What we need is a robot that’s reliable and easy to program in order to give our products the coatings and finishing they need.

What Capabilities Should Robot Painters Have?

There are a few characteristics and components required for most robot painting devices. These make it possible for a robot to effectively apply paint to any surface. Let’s take a look at them:

1. Degrees of Freedom

A sufficient number of degrees of freedom (DoF) allows a robot to approach a target object from a variety of directions. In order to provide a consistent coating of paint within the robot’s workspace, a painting tool needs to maintain the correct distance from the target object’s surface at all times.

2. An Atomizer

At the heart of every robotic painting device is an atomizer. In order to coat a surface, the liquid paint needs to be transformed into a spray or fine mist.

3. A Paint Pump

A paint pump is used to transport paint from its container to the painting implement.

4. A Color Changer

Some painting robots include a color changer that allows for quick transitions between hues. To fully transition from an old color, the atomizer may need to be flushed, which can sometimes be a wasteful process in terms of paint.

5. Hollow Wrists

Robots designed specifically for painting have hollow wrists. Wires and paint bottles can be protected from sprayed paint by threading them through the robot’s wrists.

6. Explosion-Proof

Some paint can catch fire and explode (especially if it’s been atomized). Specialized painting robots are often made to be “explosion-proof” in order to function despite an explosion.

7. Paint Programming Software

Robotics applications demand powerful programming tools. They need software that facilitates the creation of complex painting trajectories with as little coding as possible.

Many types of robots require supplemental parts to function effectively as painting systems; the aforementioned components are perhaps the most crucial ones. Fortunately, each supplementary item isn’t necessarily sold individually; some companies that produce robots sell dedicated, fully equipped painting systems.

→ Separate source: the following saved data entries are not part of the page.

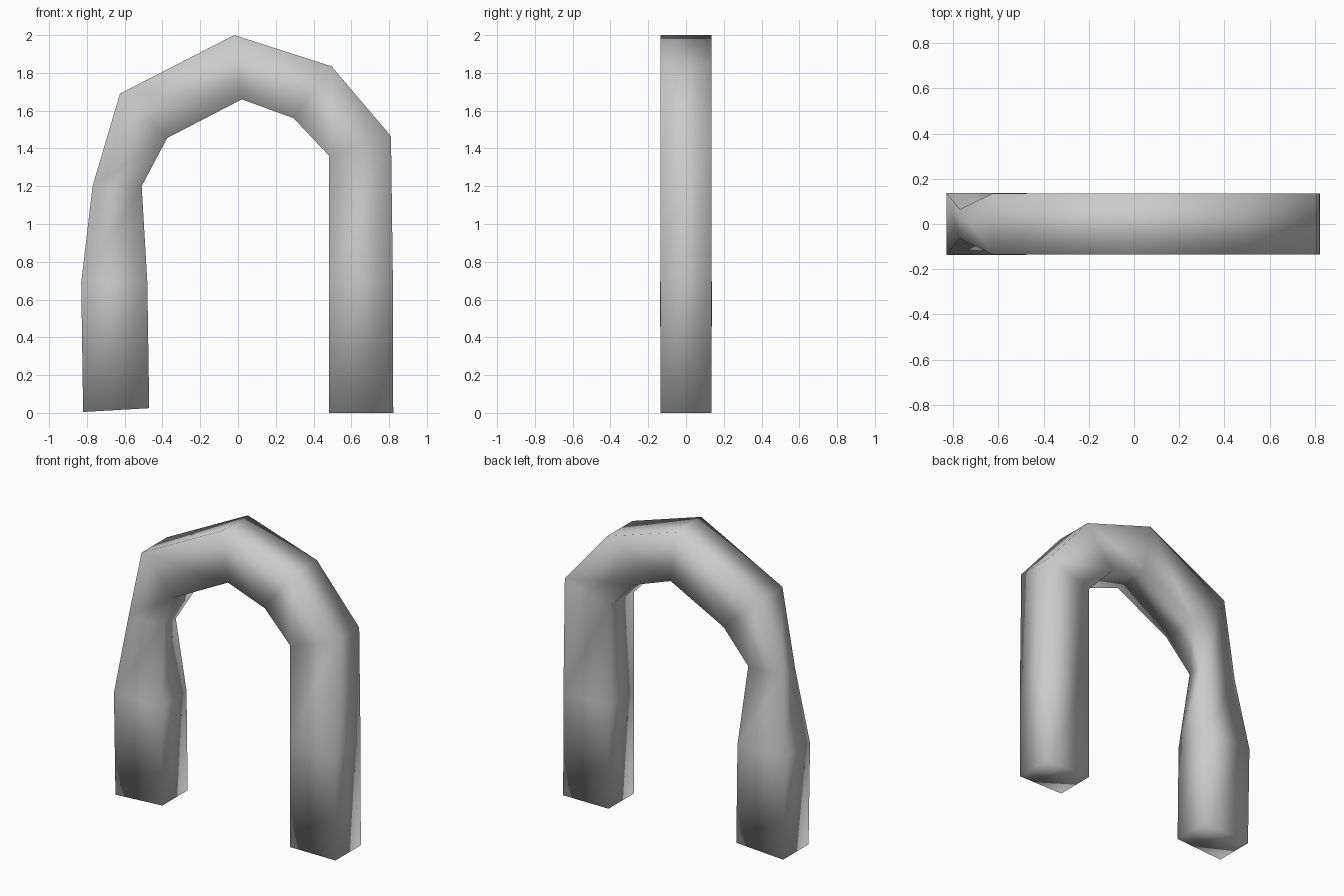
import bpy, bmesh

if "Cube" in bpy.data.objects:
    bpy.data.objects.remove(bpy.data.objects["Cube"])

# Arch sections from left foot to right foot:
# (outer x, outer z), (inner x, inner z), half depth
SECTIONS = [
    ((-0.82, 0.005), (-0.47, 0.025), 0.135),
    ((-0.83, 0.69), (-0.48, 0.69), 0.137),
    ((-0.77, 1.20), (-0.51, 1.20), 0.065),
    ((-0.625, 1.69), (-0.375, 1.455), 0.135),
    ((-0.02, 2.00), (0.02, 1.66), 0.135),
    ((0.495, 1.835), (0.295, 1.56), 0.135),
    ((0.81, 1.465), (0.483, 1.36), 0.135),
    ((0.82, 0.70), (0.483, 0.70), 0.135),
    ((0.822, 0.0), (0.483, 0.0), 0.135),
]


def build_arch(name, sections):
    bm = bmesh.new()
    # Four-sided ring at every section
    rings = []
    for (ox, oz), (ix, iz), d in sections:
        corners = [(ox, -d, oz), (ix, -d, iz), (ix, d, iz), (ox, d, oz)]
        rings.append([bm.verts.new(c) for c in corners])
    # Sides
    for a, b in zip(rings, rings[1:]):
        for i in range(4):
            j = (i + 1) % 4
            bm.faces.new((a[i], a[j], b[j], b[i]))
    # Foot caps
    bm.faces.new(rings[0])
    bm.faces.new(rings[-1])
    bmesh.ops.recalc_face_normals(bm, faces=bm.faces)
    for f in bm.faces:
        f.smooth = True
    mesh = bpy.data.meshes.new(name)
    bm.to_mesh(mesh)
    bm.free()
    obj = bpy.data.objects.new(name, mesh)
    bpy.context.collection.objects.link(obj)
    return obj


build_arch("arch", SECTIONS)
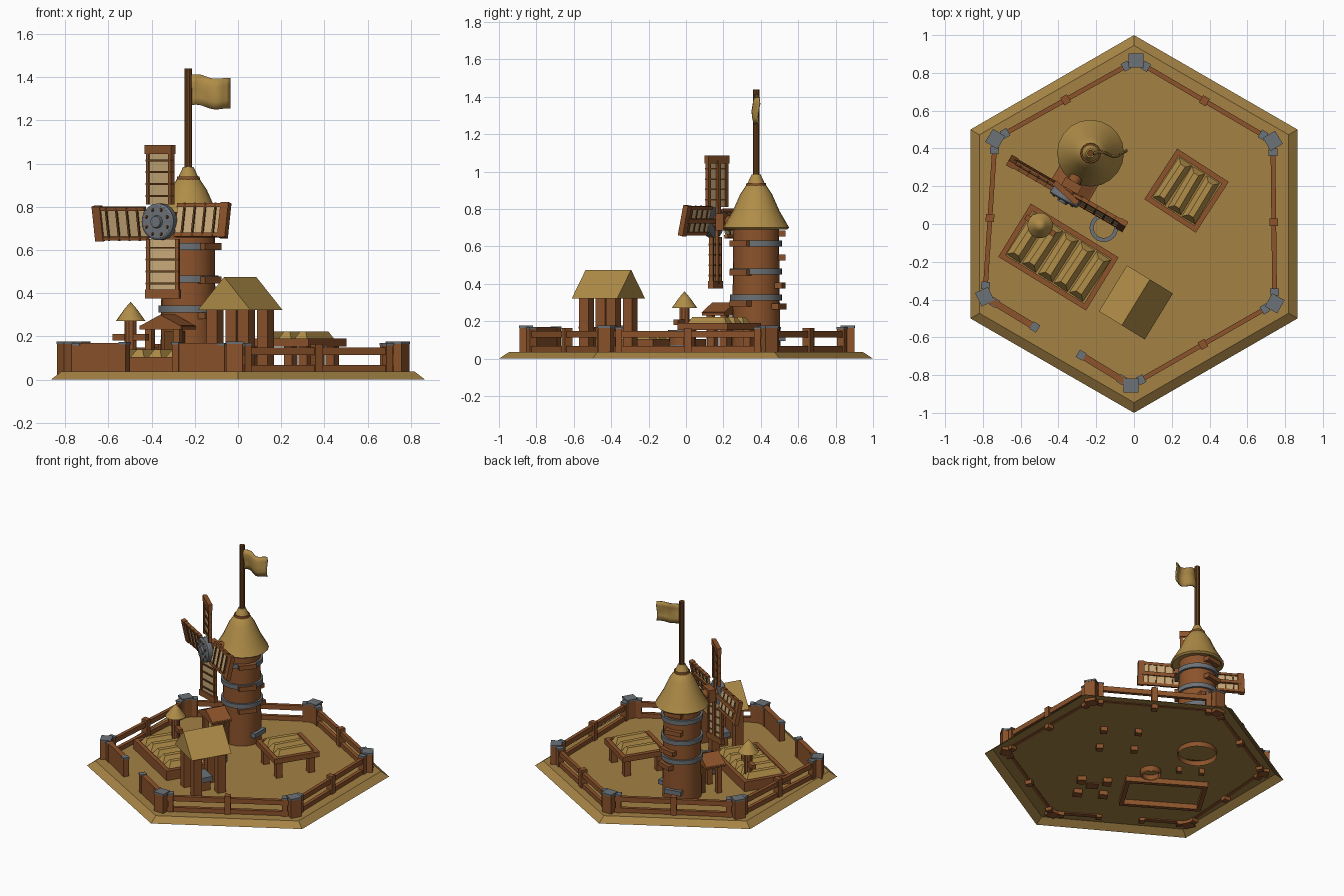
import bpy, bmesh, math, random
from mathutils import Matrix, Vector

if "Cube" in bpy.data.objects:
    bpy.data.objects.remove(bpy.data.objects["Cube"])
random.seed(4)
R = math.radians

def mat(name, r, g, b):
    m = bpy.data.materials.new(name)
    m.diffuse_color = [((c / 255 + 0.055) / 1.055) ** 2.4 for c in (r, g, b)] + [1]
    m.use_nodes = True
    m.node_tree.nodes["Principled BSDF"].inputs["Base Color"].default_value = m.diffuse_color
    return m

GROUND = mat("ground_gold", 164, 130, 68)
THATCH = mat("thatch_gold", 176, 141, 72)
WOOD = mat("wood_brown", 140, 83, 43)
DARK = mat("dark_wood", 104, 64, 28)
METAL = mat("iron_grey", 108, 114, 119)
CLOTH = mat("sail_cream", 200, 170, 122)

def frame(x, y, deg, z=0):
    return Matrix.Translation((x, y, z)) @ Matrix.Rotation(R(deg), 4, 'Z')

def finish(name, bm, m, M=None, angle=None):
    bmesh.ops.recalc_face_normals(bm, faces=bm.faces)
    me = bpy.data.meshes.new(name)
    bm.to_mesh(me)
    bm.free()
    if M is not None:
        me.transform(M)
    me.materials.append(m)
    if angle:
        me.polygons.foreach_set("use_smooth", [True] * len(me.polygons))
        me.set_sharp_from_angle(angle=R(angle))
    o = bpy.data.objects.new(name, me)
    bpy.context.collection.objects.link(o)
    return o

def box(name, F, c, s, m, taper=(1, 1)):
    """Box centred at c in frame F; taper scales the top face."""
    bm = bmesh.new()
    bmesh.ops.create_cube(bm, size=1)
    for v in bm.verts:
        k = taper if v.co.z > 0 else (1, 1)
        v.co = Vector((v.co.x * s[0] * k[0], v.co.y * s[1] * k[1], v.co.z * s[2])) + Vector(c)
    return finish(name, bm, m, F)

def lathe(name, F, prof, m, n=24, angle=35, closed=False):
    """Spin (radius, z) points around the frame's z axis."""
    bm = bmesh.new()
    rings = [[bm.verts.new((r * math.cos(2 * math.pi * i / n), r * math.sin(2 * math.pi * i / n), z))
              for i in range(n)] for r, z in prof]
    pairs = list(zip(rings, rings[1:])) + ([(rings[-1], rings[0])] if closed else [])
    for a, b in pairs:
        for i in range(n):
            j = (i + 1) % n
            bm.faces.new((a[i], a[j], b[j], b[i]))
    bmesh.ops.remove_doubles(bm, verts=bm.verts, dist=1e-5)
    return finish(name, bm, m, F, angle)

def gable(name, F, w, d, z0, z1, m):
    """Solid gable roof, ridge along local y."""
    bm = bmesh.new()
    e = [[bm.verts.new((x, y, z)) for x, z in ((-w / 2, z0), (w / 2, z0), (0, z1))] for y in (-d / 2, d / 2)]
    bm.faces.new(e[0])
    bm.faces.new(e[1])
    for i in range(3):
        j = (i + 1) % 3
        bm.faces.new((e[0][i], e[0][j], e[1][j], e[1][i]))
    return finish(name, bm, m, F)

# Hexagonal ground plate, open underneath
lathe("ground_plate", frame(0, 0, 30), [(1, 0), (0.945, 0.036), (0, 0.036)], GROUND, 6, 0)

# Fence: corner post clusters, rails, middle posts, gate walls
corners = [Vector(p) for p in ((0.01, 0.865), (0.735, 0.44), (0.745, -0.42),
                               (-0.015, -0.855), (-0.79, -0.385), (-0.735, 0.45))]
for i, p in enumerate(corners):
    F = frame(p.x, p.y, math.degrees(math.atan2(p.y, p.x)))
    box("corner_post", F, (0, 0, 0.09), (0.07, 0.075, 0.15), WOOD)
    box("corner_post_cap", F, (0, 0, 0.17), (0.075, 0.08, 0.012), METAL)
    for q in (corners[i - 1], corners[(i + 1) % 6]):
        d = q - p
        G = frame(p.x, p.y, math.degrees(math.atan2(d.y, d.x)))
        box("side_post", G, (0.06, 0, 0.085), (0.035, 0.042, 0.15), WOOD)
        box("side_post_cap", G, (0.06, 0, 0.163), (0.039, 0.046, 0.01), METAL)
    q = corners[(i + 1) % 6]
    d = q - p
    L = d.length
    G = frame(p.x, p.y, math.degrees(math.atan2(d.y, d.x)))
    if i == 3:
        for a, b in ((0.03, 0.31), (L - 0.31, L - 0.03)):
            end = b if a < 0.1 else a
            box("gate_wall", G, ((a + b) / 2, 0, 0.1), (b - a, 0.035, 0.14), WOOD)
            box("gate_end_cap", G, (end, 0, 0.167), (0.04, 0.045, 0.012), METAL)
            box("gate_end_post", G, (end, 0, 0.09), (0.036, 0.041, 0.15), WOOD)
    else:
        for z in (0.05, 0.13):
            box("fence_rail", G, (L / 2, 0, z), (L, 0.025, 0.035), WOOD)
        box("middle_post", G, (L / 2, 0, 0.085), (0.04, 0.045, 0.16), WOOD)

# Tower with iron bands, planks and thatched cone
TX, TY = -0.23, 0.375
T = frame(TX, TY, 0)
lathe("tower_wall", T, [(0.13, 0), (0.125, 0.4), (0.122, 0.72)], WOOD)
for z in (0.327, 0.466, 0.615):
    lathe("tower_band", T, [(0.12, z - 0.016), (0.139, z - 0.016), (0.139, z + 0.016), (0.12, z + 0.016)], METAL)
for a, z, m in ((-40, 0.615, WOOD), (-40, 0.46, WOOD), (-40, 0.295, WOOD), (0, 0.11, METAL),
                (100, 0.67, WOOD), (100, 0.54, WOOD), (80, 0.39, WOOD), (70, 0.28, WOOD), (100, 0.11, METAL)):
    box("tower_plank", frame(TX, TY, a), (0.13, 0, z), (0.04, 0.12, 0.032), m)
lathe("tower_roof", T, [(0, 0.72), (0.165, 0.69), (0.177, 0.70), (0.125, 0.79), (0.085, 0.88), (0.048, 0.935),
                        (0, 0.96)], THATCH, 20)
lathe("roof_collar", T, [(0.04, 0.925), (0.054, 0.925), (0.052, 0.94), (0.04, 0.94)], WOOD, 16)
lathe("roof_tip", T, [(0.047, 0.935), (0.024, 0.985), (0, 0.985)], THATCH, 16)
lathe("flag_pole", T, [(0.018, 0.95), (0.018, 1.44), (0, 1.44)], DARK, 10)

# Waving flag
bm = bmesh.new()
cols = []
for i in range(11):
    t = i / 10
    y = TY + 0.018 * math.sin(t * 7.5) * (0.4 + 0.6 * t)
    cols.append([bm.verts.new((TX + 0.012 + 0.18 * t, y + 0.006 * math.sin(k * 1.5 + t * 3),
                               1.27 - 0.02 * t + 0.006 * math.sin(t * 8) + 0.14 * k / 4)) for k in range(5)])
for a, b in zip(cols, cols[1:]):
    for k in range(4):
        bm.faces.new((a[k], b[k], b[k + 1], a[k + 1]))
flag = finish("flag", bm, THATCH, None, 60)
flag.modifiers.new("thickness", 'SOLIDIFY').thickness = 0.006

# Windmill wheel: local x along the sails, local -y facing out, z up
W = frame(-0.355, 0.16, -30, 0.73)
TILT = W @ Matrix.Rotation(R(90), 4, 'X')
lathe("wheel_axle", TILT, [(0.035, -0.15), (0.035, 0.01)], WOOD, 12)
box("axle_block", W, (0, 0.05, 0), (0.10, 0.05, 0.09), WOOD)
lathe("wheel_hub", TILT, [(0, 0), (0.085, 0), (0.085, 0.035), (0.075, 0.042), (0.03, 0.042),
                          (0.026, 0.055), (0, 0.055)], METAL)
for i in range(8):
    a = i * math.pi / 4 + 0.39
    lathe("hub_rivet", TILT @ Matrix.Translation((0.06 * math.cos(a), 0.06 * math.sin(a), 0.042)),
          [(0.008, 0), (0.006, 0.006), (0, 0.006)], DARK, 6)
for k in range(4):
    B = W @ Matrix.Rotation(R(90 * k), 4, 'Y') @ Matrix.Rotation(R(-12), 4, 'X')
    box("sail_cloth", B, (0.205, 0, 0.008), (0.25, 0.008, 0.13), CLOTH)
    box("sail_tip", B, (0.335, 0, 0.008), (0.042, 0.03, 0.165), WOOD)
    box("sail_spar", B, (0.18, 0.01, 0.008), (0.30, 0.016, 0.024), WOOD)
    for s in (-1, 1):
        box("sail_edge", B, (0.205, 0, 0.008 + s * 0.07), (0.25, 0.022, 0.018), WOOD)
    for j in range(4):
        box("sail_slat", B, (0.12 + j * 0.055, -0.002, 0.008), (0.009, 0.02, 0.16), DARK)

# Porch and door under the wheel
P = frame(-0.325, 0.2, -30)
gable("porch_roof", P, 0.23, 0.14, 0.245, 0.30, WOOD)
box("porch_eave", P, (0, 0, 0.24), (0.22, 0.14, 0.018), WOOD)
for s in (-1, 1):
    box("porch_post", P, (s * 0.075, -0.035, 0.12), (0.035, 0.035, 0.24), WOOD)
box("tower_door", P, (0, 0.066, 0.13), (0.09, 0.04, 0.19), DARK)

# Open-sided shelter with an anvil
S = frame(0.01, -0.415, -31.5)
gable("shelter_roof", S, 0.285, 0.285, 0.322, 0.475, THATCH)
for sx in (-1, 1):
    for sy in (-1, 1):
        box("shelter_post", S, (sx * 0.085, sy * 0.085, 0.165), (0.058, 0.058, 0.32), WOOD)
box("anvil_stump", S, (0, 0, 0.07), (0.08, 0.07, 0.08), WOOD)
box("anvil", S, (0, 0, 0.125), (0.13, 0.08, 0.035), METAL)

# Planting beds with crop mounds
def bed(label, F, w, d, z0, z1, n):
    t = 0.028
    for s in (-1, 1):
        box(label + "_long_side", F, (0, s * (d - t) / 2, (z0 + z1) / 2), (w, t, z1 - z0), WOOD)
        box(label + "_short_side", F, (s * (w - t) / 2, 0, (z0 + z1) / 2), (t, d - 2 * t, z1 - z0), WOOD)
    box(label + "_soil", F, (0, 0, z1 - 0.02), (w - 2 * t, d - 2 * t, 0.015), GROUND)
    step = (w - 2 * t) / n
    for i in range(n):
        M = F @ Matrix.Translation((-w / 2 + t + (i + 0.5) * step, 0, z1)) @ Matrix.Rotation(random.uniform(-0.05, 0.05), 4, 'Z')
        box(label + "_mound", M, (0, 0, 0.008), (step * 0.95, d - 2.2 * t, 0.05), THATCH, (0.35, 0.78))

bed("ground_bed", frame(-0.4, -0.175, -31.5), 0.545, 0.33, 0.0, 0.105, 5)
TB = frame(0.278, 0.177, -33)
bed("raised_bed", TB, 0.325, 0.32, 0.152, 0.19, 3)
for sx in (-1, 1):
    for sy in (-1, 1):
        box("raised_bed_leg", TB, (sx * 0.115, sy * 0.115, 0.085), (0.045, 0.045, 0.16), WOOD)

# Scarecrow with cone hat in the ground bed
C = frame(-0.497, -0.008, -31.5)
lathe("scarecrow_body", C, [(0.028, 0.08), (0.028, 0.28)], WOOD, 10)
box("scarecrow_arms", C, (0, 0, 0.195), (0.18, 0.03, 0.03), WOOD)
lathe("scarecrow_hat", C, [(0, 0.28), (0.068, 0.272), (0.03, 0.325), (0, 0.36)], THATCH, 14)

# Open barrel with iron rim
K = frame(-0.16, -0.02, 0)
lathe("barrel_wall", K, [(0.066, 0), (0.072, 0.07), (0.067, 0.14), (0.056, 0.14), (0.056, 0.0)], WOOD)
for z in (0.05, 0.13):
    lathe("barrel_hoop", K, [(0.054, z), (0.075, z), (0.075, z + 0.022), (0.054, z + 0.022)], METAL, closed=True)
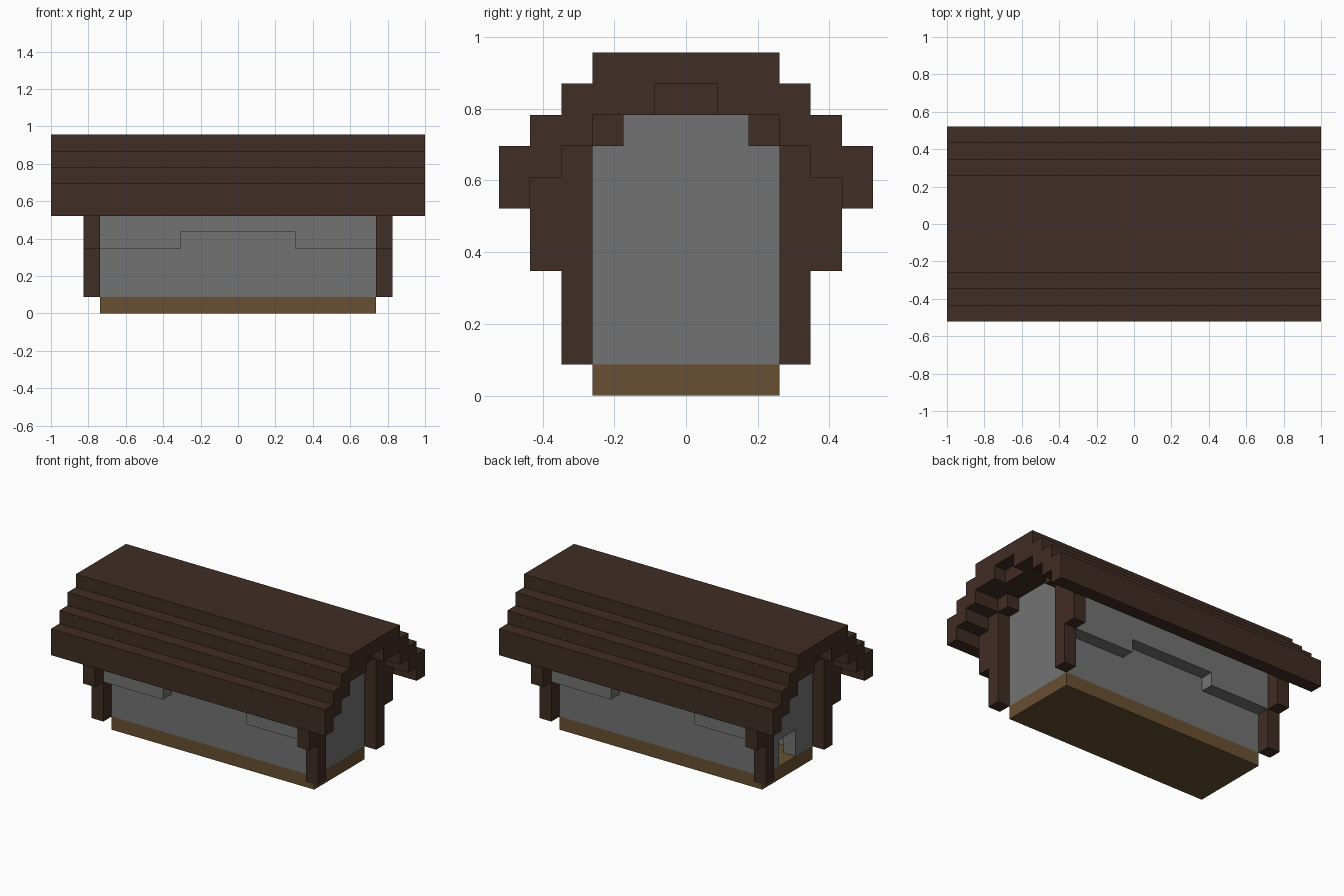
import bpy
import bmesh
from mathutils import Vector

U = 2 / 23  # size of one block

cube = bpy.data.objects.get("Cube")
if cube:
    bpy.data.objects.remove(cube, do_unlink=True)


def material(name, color):
    mat = bpy.data.materials.new(name)
    mat.use_nodes = True
    mat.diffuse_color = (*color, 1)
    mat.node_tree.nodes["Principled BSDF"].inputs["Base Color"].default_value = (*color, 1)
    return mat


dark_wood = material("dark wood", (0.051, 0.026, 0.018))
grey_stone = material("grey stone", (0.171, 0.171, 0.171))
plank = material("floor plank", (0.138, 0.080, 0.032))


def extrude(name, profile, axis, start, end, mat):
    """Extrude a profile, (y, z) along X or (x, z) along Y, in block units."""
    bm = bmesh.new()

    def place(p):
        return Vector((start, *p) if axis == "X" else (p[0], start, p[1])) * U

    face = bm.faces.new([bm.verts.new(place(p)) for p in profile])
    out = bmesh.ops.extrude_face_region(bm, geom=[face])
    verts = [v for v in out["geom"] if isinstance(v, bmesh.types.BMVert)]
    step = (end - start) * U
    bmesh.ops.translate(bm, verts=verts, vec=(step, 0, 0) if axis == "X" else (0, step, 0))
    bmesh.ops.recalc_face_normals(bm, faces=bm.faces)
    mesh = bpy.data.meshes.new(name)
    bm.to_mesh(mesh)
    bm.free()
    mesh.materials.append(mat)
    obj = bpy.data.objects.new(name, mesh)
    bpy.context.collection.objects.link(obj)
    return obj


def mirrored(half):
    """Complete a half profile across its vertical centre line."""
    return half + [(-a, b) for a, b in reversed(half)]


def rect(a0, b0, a1, b1):
    return [(a0, b0), (a1, b0), (a1, b1), (a0, b1)]


# Floor
extrude("floor", rect(-3, 0, 3, 1), "X", -8.5, 8.5, plank)

# Stepped roof, with a notch under the ridge at both ends
outer = [(3, 11), (3, 10), (4, 10), (4, 9), (5, 9), (5, 8), (6, 8), (6, 6)]
inner = [(5, 6), (5, 7), (4, 7), (4, 8), (3, 8), (3, 9)]
notch = [(1, 9), (1, 10)]
extrude("roof", mirrored(outer + inner), "X", -10.5, 10.5, dark_wood)
for side, name in ((1, "left"), (-1, "right")):
    extrude(name + "_roof_end", mirrored(outer + inner + notch), "X",
            side * 10.5, side * 11.5, dark_wood)

# End walls, the right one with a small doorway
gable = [(2, 9), (2, 8), (3, 8), (3, 1)]
doorway = [(1, 1), (1, 3)]
extrude("left_end_wall", mirrored(gable), "X", 7.5, 8.5, grey_stone)
extrude("right_end_wall", mirrored(gable + doorway), "X", -8.5, -7.5, grey_stone)

# Long walls and the overhanging upper walls
overhang = mirrored([(8.5, 8), (8.5, 4), (3.5, 4), (3.5, 5)])
for side, name in ((-1, "front"), (1, "back")):
    extrude(name + "_wall", rect(-7.5, 1, 7.5, 5), "Y", side * 2, side * 3, grey_stone)
    extrude(name + "_upper_wall", overhang, "Y", side * 3, side * 4, grey_stone)

# Corner posts: post, outer bracket and inner bracket in one profile
post = [(3, 1), (4, 1), (4, 4), (5, 4), (5, 7), (4, 7), (4, 8), (3, 8)]
inner_bracket = rect(2, 8, 3, 9)
for sx, end in ((1, "left"), (-1, "right")):
    for sy, face in ((-1, "front"), (1, "back")):
        for part, shape in (("post", post), ("bracket", inner_bracket)):
            extrude(f"{face}_{end}_{part}", [(sy * y, z) for y, z in shape],
                    "X", sx * 8.5, sx * 9.5, dark_wood)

The Seven Best Robots for Professional Surface Painting and Finishing

Below are seven of the best robot systems on the market for painting and finishing:

1. KUKA and Dürr’s ready2_spray

Dürr, a German company, has been at the forefront of the automobile assembly and painting industries for quite some time. Two years ago, KUKA and a few other manufacturers collaborated with Dürr on the ready2_spray solution.

The solution employs a KUKA AGILUS KR 10 R1100 robot and offers everything most buyers need. There’s a video on the ready2_spray webpage contrasting it with a standard KUKA painting robot.

2. FANUC’s PaintMate

The PaintMate series from FANUC is another robotics giant’s solution for the task of painting. The PaintMate series is safe against explosions since it’s certified as ATEX-compliant.

3. B+M Surface Systems’ Painting Technology Devices

B+M Surface Systems, a lesser-known German robot manufacturer, focuses on surface finishing technologies, including dipping and robotic painting.

4. ABB’s FlexPainter

In the late 1960s, ABB developed the world’s first painting robots. The ABB Ability Connected Atomizer, which is part of the firm’s FlexPainter robot, is billed as the “world’s first digital automotive robotic painting system.”

Like its predecessors, the FlexPainter (based on the ABB IRB 5500) can extend around massive workpieces to paint on both sides.

5. Kawasaki’s K-Series

Kawasaki produces a robot painting system called the K-Series. All the robots in this series are well-suited to the pressurized environment of a painting booth and come with a choice of accessories that improve the painting experience.

6. Yaskawa’s MPX/MPO Series

Yaskawa produces painting robots that are part of the company’s Motoman MPX/MPO Series. Like the firm’s other Motoman robots, they can be mounted at any height to a ceiling, wall, or floor.

7. Stäubli Paint Robots

Stäubli’s paint solutions are powered by the company’s TX and RX robots. With the company’s PaintiXen software, you can control the velocity, atomization, and static electricity of your paint. Stäubli claims a 30% reduction in solvent and paint material needed using this software.